■ Problem to solve
Filter the entries for the word "objects". Copy each line in which it occurs.

========================

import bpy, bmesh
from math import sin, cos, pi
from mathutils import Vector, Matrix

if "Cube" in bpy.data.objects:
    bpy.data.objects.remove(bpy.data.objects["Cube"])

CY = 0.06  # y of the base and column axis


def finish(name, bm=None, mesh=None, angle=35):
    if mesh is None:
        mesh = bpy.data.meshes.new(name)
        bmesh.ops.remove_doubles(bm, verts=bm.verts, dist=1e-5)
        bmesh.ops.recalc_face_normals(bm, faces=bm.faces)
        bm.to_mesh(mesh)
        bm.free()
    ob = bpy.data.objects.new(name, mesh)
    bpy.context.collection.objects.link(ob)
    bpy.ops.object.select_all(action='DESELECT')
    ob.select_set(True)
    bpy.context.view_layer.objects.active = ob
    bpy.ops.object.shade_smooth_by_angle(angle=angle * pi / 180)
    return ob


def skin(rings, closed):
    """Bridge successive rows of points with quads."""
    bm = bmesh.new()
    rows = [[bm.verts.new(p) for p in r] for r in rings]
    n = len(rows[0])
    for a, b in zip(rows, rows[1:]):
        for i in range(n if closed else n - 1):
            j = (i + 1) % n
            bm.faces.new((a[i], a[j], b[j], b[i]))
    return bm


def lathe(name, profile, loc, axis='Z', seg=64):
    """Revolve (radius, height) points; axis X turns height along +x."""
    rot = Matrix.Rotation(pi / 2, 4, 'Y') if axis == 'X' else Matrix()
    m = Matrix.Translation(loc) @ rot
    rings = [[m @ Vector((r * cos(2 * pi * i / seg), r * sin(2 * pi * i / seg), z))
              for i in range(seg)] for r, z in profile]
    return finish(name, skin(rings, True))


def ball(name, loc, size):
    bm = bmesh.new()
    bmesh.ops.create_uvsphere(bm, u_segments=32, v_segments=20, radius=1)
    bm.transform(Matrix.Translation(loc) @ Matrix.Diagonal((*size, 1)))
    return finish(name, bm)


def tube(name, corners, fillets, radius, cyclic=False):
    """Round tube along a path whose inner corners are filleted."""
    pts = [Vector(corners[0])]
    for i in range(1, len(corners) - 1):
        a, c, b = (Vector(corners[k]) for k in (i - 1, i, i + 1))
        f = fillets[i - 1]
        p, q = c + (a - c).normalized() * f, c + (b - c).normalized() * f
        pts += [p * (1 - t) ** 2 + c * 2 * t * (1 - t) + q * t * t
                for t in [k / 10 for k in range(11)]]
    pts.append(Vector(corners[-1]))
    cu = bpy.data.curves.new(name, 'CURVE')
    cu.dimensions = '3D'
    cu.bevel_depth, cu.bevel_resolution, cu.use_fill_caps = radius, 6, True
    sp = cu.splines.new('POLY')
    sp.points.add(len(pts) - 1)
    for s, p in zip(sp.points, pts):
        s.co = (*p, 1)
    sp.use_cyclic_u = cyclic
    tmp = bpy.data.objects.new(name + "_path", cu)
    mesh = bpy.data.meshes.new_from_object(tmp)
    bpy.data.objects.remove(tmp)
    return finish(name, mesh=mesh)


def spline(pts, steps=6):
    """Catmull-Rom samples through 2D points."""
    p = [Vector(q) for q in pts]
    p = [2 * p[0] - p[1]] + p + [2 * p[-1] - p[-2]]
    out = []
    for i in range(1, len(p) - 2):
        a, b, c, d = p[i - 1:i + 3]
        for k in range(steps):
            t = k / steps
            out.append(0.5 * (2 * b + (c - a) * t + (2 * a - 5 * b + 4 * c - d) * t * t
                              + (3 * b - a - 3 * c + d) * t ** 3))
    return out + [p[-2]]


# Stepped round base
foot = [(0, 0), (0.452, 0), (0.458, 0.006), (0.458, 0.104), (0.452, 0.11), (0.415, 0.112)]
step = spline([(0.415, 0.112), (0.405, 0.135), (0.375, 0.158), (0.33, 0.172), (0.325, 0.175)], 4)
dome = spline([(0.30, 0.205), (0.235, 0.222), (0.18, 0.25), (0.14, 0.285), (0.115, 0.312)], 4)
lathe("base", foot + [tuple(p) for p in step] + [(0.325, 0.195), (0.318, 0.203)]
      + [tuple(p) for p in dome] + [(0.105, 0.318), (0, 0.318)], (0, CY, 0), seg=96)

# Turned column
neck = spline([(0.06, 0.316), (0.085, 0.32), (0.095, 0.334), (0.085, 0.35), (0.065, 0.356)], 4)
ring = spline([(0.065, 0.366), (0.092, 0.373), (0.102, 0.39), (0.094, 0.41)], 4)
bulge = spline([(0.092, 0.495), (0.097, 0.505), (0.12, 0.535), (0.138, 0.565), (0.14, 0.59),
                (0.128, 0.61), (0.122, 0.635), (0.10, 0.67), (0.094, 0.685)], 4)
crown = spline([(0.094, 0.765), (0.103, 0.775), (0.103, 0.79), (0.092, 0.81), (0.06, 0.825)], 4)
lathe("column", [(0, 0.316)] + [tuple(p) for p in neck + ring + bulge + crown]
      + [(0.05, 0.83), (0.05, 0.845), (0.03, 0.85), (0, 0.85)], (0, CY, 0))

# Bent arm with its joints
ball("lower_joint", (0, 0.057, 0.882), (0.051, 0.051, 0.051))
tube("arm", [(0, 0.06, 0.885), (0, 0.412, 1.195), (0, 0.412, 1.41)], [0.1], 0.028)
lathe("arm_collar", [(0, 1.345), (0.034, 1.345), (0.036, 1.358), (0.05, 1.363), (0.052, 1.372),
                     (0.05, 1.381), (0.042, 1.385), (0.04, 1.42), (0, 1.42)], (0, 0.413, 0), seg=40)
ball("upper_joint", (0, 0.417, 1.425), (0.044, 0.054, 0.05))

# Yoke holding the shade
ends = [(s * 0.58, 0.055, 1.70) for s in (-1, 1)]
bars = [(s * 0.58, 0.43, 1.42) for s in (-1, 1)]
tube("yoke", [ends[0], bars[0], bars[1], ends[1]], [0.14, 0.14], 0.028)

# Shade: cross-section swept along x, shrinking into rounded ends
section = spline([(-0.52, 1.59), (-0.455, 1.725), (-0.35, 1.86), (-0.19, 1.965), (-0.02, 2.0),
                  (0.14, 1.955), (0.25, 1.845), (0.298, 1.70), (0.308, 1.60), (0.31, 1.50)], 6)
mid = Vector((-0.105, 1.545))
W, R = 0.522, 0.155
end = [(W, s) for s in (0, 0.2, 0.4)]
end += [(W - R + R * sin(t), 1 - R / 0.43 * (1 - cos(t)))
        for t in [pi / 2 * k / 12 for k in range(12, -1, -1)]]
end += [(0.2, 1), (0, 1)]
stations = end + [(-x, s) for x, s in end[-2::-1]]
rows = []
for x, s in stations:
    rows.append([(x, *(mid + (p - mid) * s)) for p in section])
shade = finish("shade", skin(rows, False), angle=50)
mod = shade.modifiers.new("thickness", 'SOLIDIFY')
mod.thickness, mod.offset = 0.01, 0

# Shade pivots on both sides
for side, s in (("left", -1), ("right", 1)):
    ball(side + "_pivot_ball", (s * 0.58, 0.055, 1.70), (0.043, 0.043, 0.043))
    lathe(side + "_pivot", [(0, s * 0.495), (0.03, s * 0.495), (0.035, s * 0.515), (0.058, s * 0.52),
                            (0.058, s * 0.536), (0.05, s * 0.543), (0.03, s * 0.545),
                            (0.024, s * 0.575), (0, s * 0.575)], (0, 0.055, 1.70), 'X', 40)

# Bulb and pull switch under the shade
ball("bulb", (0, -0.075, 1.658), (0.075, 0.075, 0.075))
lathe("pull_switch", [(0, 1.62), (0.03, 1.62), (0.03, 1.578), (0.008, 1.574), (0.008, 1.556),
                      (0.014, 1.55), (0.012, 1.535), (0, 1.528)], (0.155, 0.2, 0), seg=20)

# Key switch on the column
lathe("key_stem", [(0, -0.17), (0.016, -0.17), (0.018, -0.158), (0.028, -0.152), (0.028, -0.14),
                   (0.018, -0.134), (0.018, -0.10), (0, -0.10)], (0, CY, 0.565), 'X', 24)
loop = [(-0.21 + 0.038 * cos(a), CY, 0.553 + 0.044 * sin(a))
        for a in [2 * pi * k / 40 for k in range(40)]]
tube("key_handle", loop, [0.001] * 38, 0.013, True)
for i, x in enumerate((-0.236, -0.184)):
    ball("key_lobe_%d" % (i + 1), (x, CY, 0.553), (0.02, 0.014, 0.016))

========================

■ Completed task
if "Cube" in bpy.data.objects:
    bpy.data.objects.remove(bpy.data.objects["Cube"])
    ob = bpy.data.objects.new(name, mesh)
    bpy.context.collection.objects.link(ob)
    bpy.context.view_layer.objects.active = ob
    tmp = bpy.data.objects.new(name + "_path", cu)
    bpy.data.objects.remove(tmp)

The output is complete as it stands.